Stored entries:
———

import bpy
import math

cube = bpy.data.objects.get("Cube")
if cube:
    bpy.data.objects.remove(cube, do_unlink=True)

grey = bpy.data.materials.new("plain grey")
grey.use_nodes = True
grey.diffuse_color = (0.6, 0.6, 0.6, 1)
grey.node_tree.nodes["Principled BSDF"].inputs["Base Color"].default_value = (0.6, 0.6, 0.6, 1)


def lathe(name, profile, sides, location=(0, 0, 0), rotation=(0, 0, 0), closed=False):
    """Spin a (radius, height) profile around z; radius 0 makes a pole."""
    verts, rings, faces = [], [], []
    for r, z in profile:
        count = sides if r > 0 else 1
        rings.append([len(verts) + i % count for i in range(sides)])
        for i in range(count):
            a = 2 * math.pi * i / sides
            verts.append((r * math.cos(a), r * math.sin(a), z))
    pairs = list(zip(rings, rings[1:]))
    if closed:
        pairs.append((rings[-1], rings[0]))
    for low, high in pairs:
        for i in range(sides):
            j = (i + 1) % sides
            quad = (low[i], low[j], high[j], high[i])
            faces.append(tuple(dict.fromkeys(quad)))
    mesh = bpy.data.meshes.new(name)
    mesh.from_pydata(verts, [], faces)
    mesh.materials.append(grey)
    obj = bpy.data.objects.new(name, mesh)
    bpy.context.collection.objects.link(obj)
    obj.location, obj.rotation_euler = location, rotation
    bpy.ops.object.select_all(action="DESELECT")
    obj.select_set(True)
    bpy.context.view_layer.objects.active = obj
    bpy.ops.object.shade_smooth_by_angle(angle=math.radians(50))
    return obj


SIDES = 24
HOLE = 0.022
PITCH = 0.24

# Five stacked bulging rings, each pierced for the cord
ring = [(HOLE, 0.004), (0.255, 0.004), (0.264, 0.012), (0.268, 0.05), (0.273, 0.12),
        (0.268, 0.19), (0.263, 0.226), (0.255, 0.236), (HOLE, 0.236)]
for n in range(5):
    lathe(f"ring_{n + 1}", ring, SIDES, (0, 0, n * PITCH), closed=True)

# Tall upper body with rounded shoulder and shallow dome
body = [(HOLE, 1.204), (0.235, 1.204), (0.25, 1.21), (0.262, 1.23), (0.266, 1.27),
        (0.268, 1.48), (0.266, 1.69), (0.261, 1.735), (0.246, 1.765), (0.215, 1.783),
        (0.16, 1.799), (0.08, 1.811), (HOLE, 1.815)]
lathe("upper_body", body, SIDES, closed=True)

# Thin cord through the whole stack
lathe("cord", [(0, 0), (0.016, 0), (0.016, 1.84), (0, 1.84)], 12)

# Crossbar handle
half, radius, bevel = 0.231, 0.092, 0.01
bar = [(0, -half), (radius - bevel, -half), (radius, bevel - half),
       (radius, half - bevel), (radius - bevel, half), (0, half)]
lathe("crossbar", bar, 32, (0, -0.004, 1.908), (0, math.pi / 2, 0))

———

— The task —
Find the lines in the data that include "verts", then copy each of them.

— Task answer —
    verts, rings, faces = [], [], []
        rings.append([len(verts) + i % count for i in range(sides)])
            verts.append((r * math.cos(a), r * math.sin(a), z))
    mesh.from_pydata(verts, [], faces)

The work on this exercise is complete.